Dataset items:
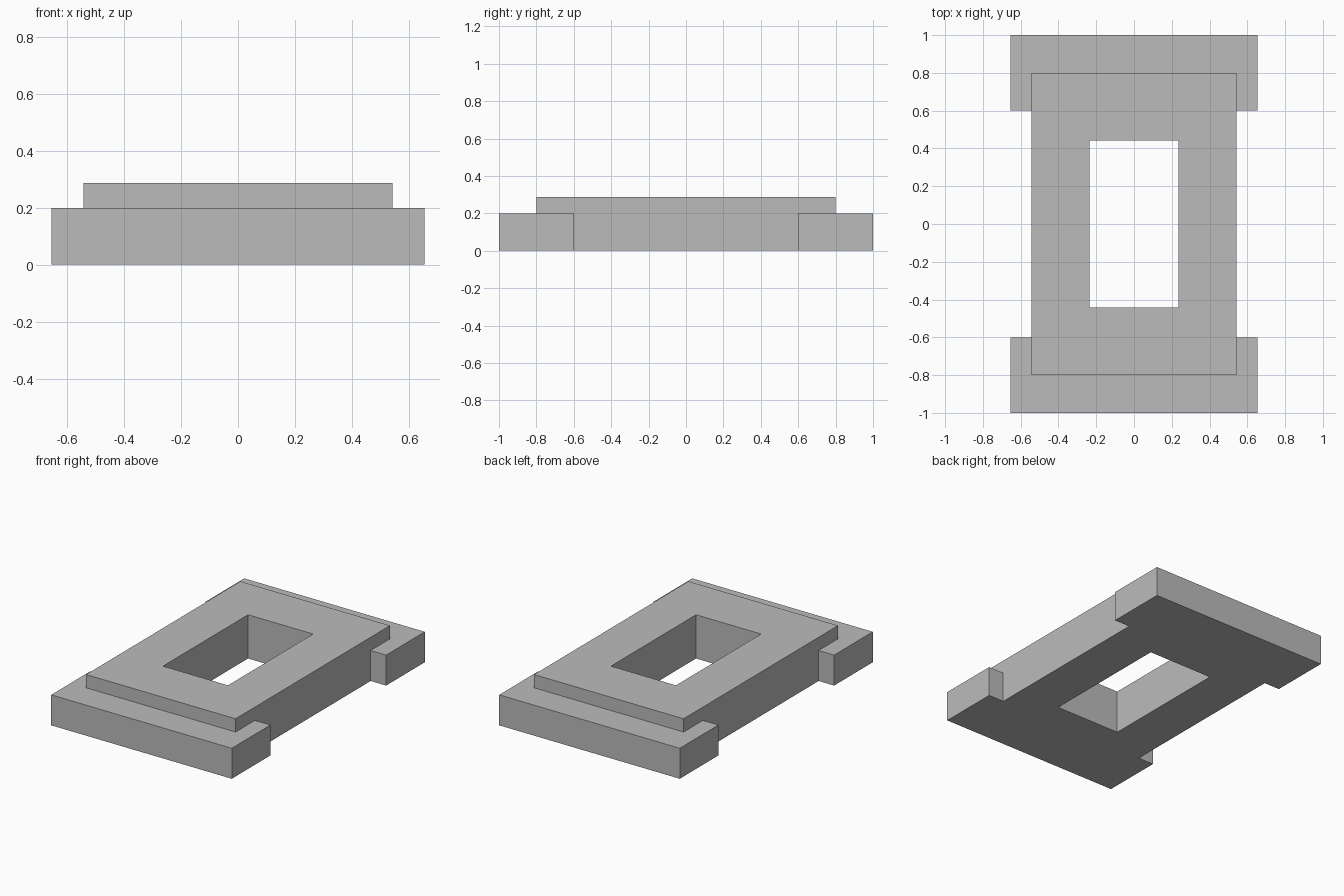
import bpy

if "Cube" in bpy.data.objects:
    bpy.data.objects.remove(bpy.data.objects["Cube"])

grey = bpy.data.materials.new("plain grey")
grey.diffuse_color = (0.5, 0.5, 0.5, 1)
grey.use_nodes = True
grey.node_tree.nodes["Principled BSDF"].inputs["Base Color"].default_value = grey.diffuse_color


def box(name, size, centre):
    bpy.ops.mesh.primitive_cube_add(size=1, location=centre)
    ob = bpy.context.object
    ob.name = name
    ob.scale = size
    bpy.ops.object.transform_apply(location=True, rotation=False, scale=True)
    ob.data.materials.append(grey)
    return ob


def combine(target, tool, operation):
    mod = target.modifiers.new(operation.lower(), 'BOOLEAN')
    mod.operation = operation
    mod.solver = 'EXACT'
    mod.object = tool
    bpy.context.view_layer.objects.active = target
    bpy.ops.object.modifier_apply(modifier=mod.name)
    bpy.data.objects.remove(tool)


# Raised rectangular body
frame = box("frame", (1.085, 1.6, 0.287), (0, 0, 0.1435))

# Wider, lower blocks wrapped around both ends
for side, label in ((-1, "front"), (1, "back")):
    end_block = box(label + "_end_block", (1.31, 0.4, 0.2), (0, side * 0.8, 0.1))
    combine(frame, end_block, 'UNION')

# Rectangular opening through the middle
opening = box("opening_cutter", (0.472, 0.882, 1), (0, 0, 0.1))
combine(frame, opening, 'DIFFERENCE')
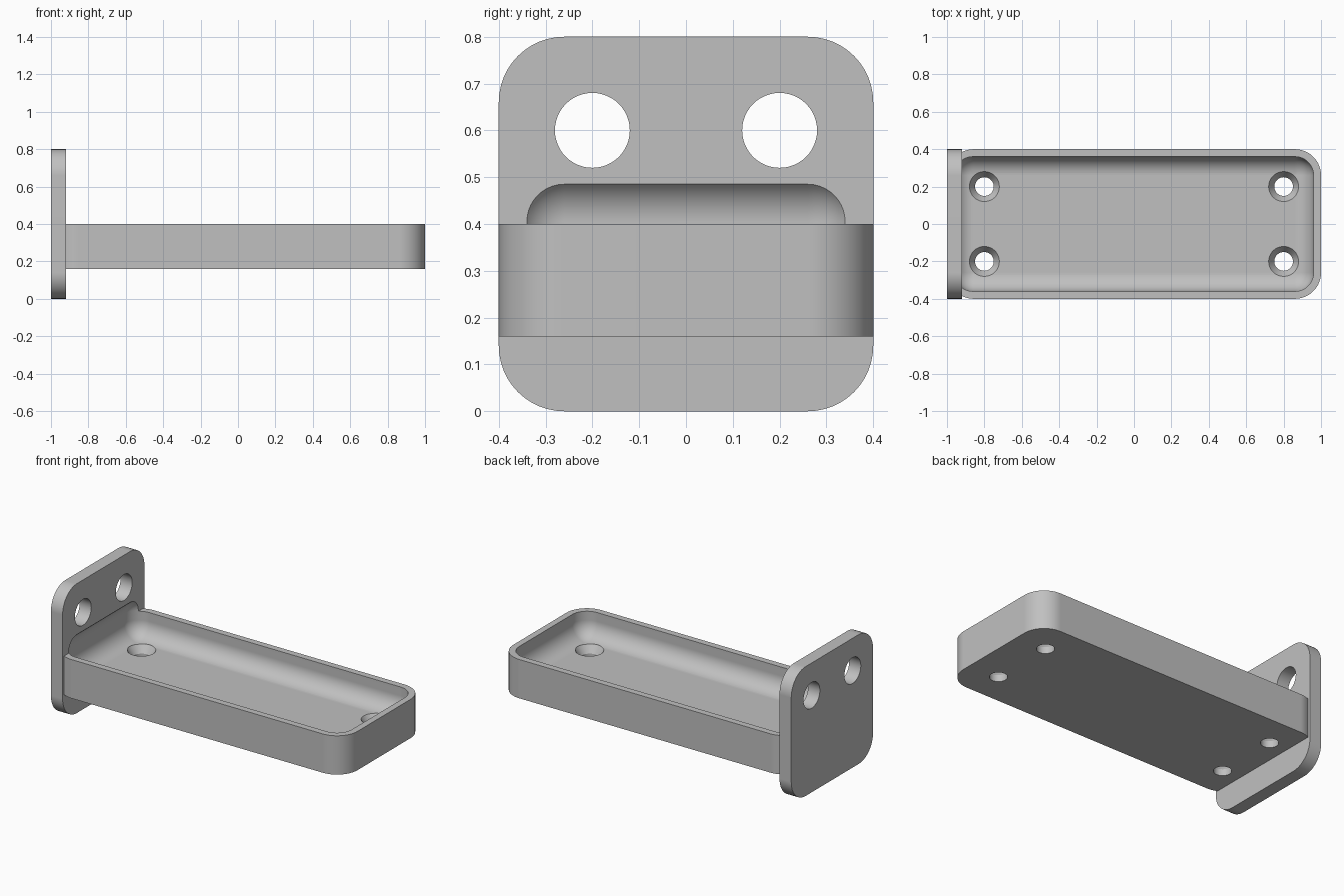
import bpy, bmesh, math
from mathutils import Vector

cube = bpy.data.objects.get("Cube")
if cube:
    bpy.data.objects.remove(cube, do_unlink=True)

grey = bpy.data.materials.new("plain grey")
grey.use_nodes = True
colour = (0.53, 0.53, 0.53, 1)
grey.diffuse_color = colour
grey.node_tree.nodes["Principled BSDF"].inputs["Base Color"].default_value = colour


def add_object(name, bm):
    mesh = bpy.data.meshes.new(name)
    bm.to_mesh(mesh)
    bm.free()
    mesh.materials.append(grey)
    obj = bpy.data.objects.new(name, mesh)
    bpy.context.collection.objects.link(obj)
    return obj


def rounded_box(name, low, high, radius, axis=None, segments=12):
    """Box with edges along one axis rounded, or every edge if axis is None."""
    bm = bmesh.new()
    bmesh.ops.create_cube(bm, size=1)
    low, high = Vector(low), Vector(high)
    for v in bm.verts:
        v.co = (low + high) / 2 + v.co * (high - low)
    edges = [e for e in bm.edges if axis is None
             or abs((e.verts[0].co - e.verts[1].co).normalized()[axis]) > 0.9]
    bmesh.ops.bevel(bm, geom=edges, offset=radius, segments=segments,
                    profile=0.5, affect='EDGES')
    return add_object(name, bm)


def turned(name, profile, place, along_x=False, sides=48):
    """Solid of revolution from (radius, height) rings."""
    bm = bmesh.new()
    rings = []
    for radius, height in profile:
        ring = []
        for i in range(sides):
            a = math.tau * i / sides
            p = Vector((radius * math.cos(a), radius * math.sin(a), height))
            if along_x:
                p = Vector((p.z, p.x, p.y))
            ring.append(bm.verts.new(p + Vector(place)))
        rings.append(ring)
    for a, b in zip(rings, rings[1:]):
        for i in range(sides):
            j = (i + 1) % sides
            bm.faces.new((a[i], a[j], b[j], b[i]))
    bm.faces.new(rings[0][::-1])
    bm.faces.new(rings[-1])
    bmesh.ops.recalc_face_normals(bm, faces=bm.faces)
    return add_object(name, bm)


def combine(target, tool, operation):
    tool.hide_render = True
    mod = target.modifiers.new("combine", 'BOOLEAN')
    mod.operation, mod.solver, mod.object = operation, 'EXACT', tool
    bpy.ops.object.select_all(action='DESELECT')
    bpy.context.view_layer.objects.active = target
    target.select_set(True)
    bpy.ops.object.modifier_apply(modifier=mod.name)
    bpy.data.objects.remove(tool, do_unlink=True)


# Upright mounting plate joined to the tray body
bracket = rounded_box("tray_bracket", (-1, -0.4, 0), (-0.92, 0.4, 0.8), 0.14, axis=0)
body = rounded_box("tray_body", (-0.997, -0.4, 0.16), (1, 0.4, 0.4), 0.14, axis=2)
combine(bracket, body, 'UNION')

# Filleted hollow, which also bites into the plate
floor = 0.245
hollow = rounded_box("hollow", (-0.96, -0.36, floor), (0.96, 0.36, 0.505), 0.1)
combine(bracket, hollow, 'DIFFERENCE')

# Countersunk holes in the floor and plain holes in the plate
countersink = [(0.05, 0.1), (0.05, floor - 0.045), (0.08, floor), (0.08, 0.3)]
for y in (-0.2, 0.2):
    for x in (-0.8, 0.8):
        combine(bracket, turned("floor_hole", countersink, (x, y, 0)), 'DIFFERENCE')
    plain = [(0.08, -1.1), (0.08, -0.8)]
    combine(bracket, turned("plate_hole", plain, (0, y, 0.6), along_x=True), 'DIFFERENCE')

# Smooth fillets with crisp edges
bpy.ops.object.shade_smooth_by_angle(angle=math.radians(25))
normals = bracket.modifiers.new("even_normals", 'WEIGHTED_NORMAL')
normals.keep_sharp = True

**PROBLEM DETAILS:**
Retype each entry exactly. No pictures.

**RESULT:**
import bpy

if "Cube" in bpy.data.objects:
    bpy.data.objects.remove(bpy.data.objects["Cube"])

grey = bpy.data.materials.new("plain grey")
grey.diffuse_color = (0.5, 0.5, 0.5, 1)
grey.use_nodes = True
grey.node_tree.nodes["Principled BSDF"].inputs["Base Color"].default_value = grey.diffuse_color


def box(name, size, centre):
    bpy.ops.mesh.primitive_cube_add(size=1, location=centre)
    ob = bpy.context.object
    ob.name = name
    ob.scale = size
    bpy.ops.object.transform_apply(location=True, rotation=False, scale=True)
    ob.data.materials.append(grey)
    return ob


def combine(target, tool, operation):
    mod = target.modifiers.new(operation.lower(), 'BOOLEAN')
    mod.operation = operation
    mod.solver = 'EXACT'
    mod.object = tool
    bpy.context.view_layer.objects.active = target
    bpy.ops.object.modifier_apply(modifier=mod.name)
    bpy.data.objects.remove(tool)


# Raised rectangular body
frame = box("frame", (1.085, 1.6, 0.287), (0, 0, 0.1435))

# Wider, lower blocks wrapped around both ends
for side, label in ((-1, "front"), (1, "back")):
    end_block = box(label + "_end_block", (1.31, 0.4, 0.2), (0, side * 0.8, 0.1))
    combine(frame, end_block, 'UNION')

# Rectangular opening through the middle
opening = box("opening_cutter", (0.472, 0.882, 1), (0, 0, 0.1))
combine(frame, opening, 'DIFFERENCE')
import bpy, bmesh, math
from mathutils import Vector

cube = bpy.data.objects.get("Cube")
if cube:
    bpy.data.objects.remove(cube, do_unlink=True)

grey = bpy.data.materials.new("plain grey")
grey.use_nodes = True
colour = (0.53, 0.53, 0.53, 1)
grey.diffuse_color = colour
grey.node_tree.nodes["Principled BSDF"].inputs["Base Color"].default_value = colour


def add_object(name, bm):
    mesh = bpy.data.meshes.new(name)
    bm.to_mesh(mesh)
    bm.free()
    mesh.materials.append(grey)
    obj = bpy.data.objects.new(name, mesh)
    bpy.context.collection.objects.link(obj)
    return obj


def rounded_box(name, low, high, radius, axis=None, segments=12):
    """Box with edges along one axis rounded, or every edge if axis is None."""
    bm = bmesh.new()
    bmesh.ops.create_cube(bm, size=1)
    low, high = Vector(low), Vector(high)
    for v in bm.verts:
        v.co = (low + high) / 2 + v.co * (high - low)
    edges = [e for e in bm.edges if axis is None
             or abs((e.verts[0].co - e.verts[1].co).normalized()[axis]) > 0.9]
    bmesh.ops.bevel(bm, geom=edges, offset=radius, segments=segments,
                    profile=0.5, affect='EDGES')
    return add_object(name, bm)


def turned(name, profile, place, along_x=False, sides=48):
    """Solid of revolution from (radius, height) rings."""
    bm = bmesh.new()
    rings = []
    for radius, height in profile:
        ring = []
        for i in range(sides):
            a = math.tau * i / sides
            p = Vector((radius * math.cos(a), radius * math.sin(a), height))
            if along_x:
                p = Vector((p.z, p.x, p.y))
            ring.append(bm.verts.new(p + Vector(place)))
        rings.append(ring)
    for a, b in zip(rings, rings[1:]):
        for i in range(sides):
            j = (i + 1) % sides
            bm.faces.new((a[i], a[j], b[j], b[i]))
    bm.faces.new(rings[0][::-1])
    bm.faces.new(rings[-1])
    bmesh.ops.recalc_face_normals(bm, faces=bm.faces)
    return add_object(name, bm)


def combine(target, tool, operation):
    tool.hide_render = True
    mod = target.modifiers.new("combine", 'BOOLEAN')
    mod.operation, mod.solver, mod.object = operation, 'EXACT', tool
    bpy.ops.object.select_all(action='DESELECT')
    bpy.context.view_layer.objects.active = target
    target.select_set(True)
    bpy.ops.object.modifier_apply(modifier=mod.name)
    bpy.data.objects.remove(tool, do_unlink=True)


# Upright mounting plate joined to the tray body
bracket = rounded_box("tray_bracket", (-1, -0.4, 0), (-0.92, 0.4, 0.8), 0.14, axis=0)
body = rounded_box("tray_body", (-0.997, -0.4, 0.16), (1, 0.4, 0.4), 0.14, axis=2)
combine(bracket, body, 'UNION')

# Filleted hollow, which also bites into the plate
floor = 0.245
hollow = rounded_box("hollow", (-0.96, -0.36, floor), (0.96, 0.36, 0.505), 0.1)
combine(bracket, hollow, 'DIFFERENCE')

# Countersunk holes in the floor and plain holes in the plate
countersink = [(0.05, 0.1), (0.05, floor - 0.045), (0.08, floor), (0.08, 0.3)]
for y in (-0.2, 0.2):
    for x in (-0.8, 0.8):
        combine(bracket, turned("floor_hole", countersink, (x, y, 0)), 'DIFFERENCE')
    plain = [(0.08, -1.1), (0.08, -0.8)]
    combine(bracket, turned("plate_hole", plain, (0, y, 0.6), along_x=True), 'DIFFERENCE')

# Smooth fillets with crisp edges
bpy.ops.object.shade_smooth_by_angle(angle=math.radians(25))
normals = bracket.modifiers.new("even_normals", 'WEIGHTED_NORMAL')
normals.keep_sharp = True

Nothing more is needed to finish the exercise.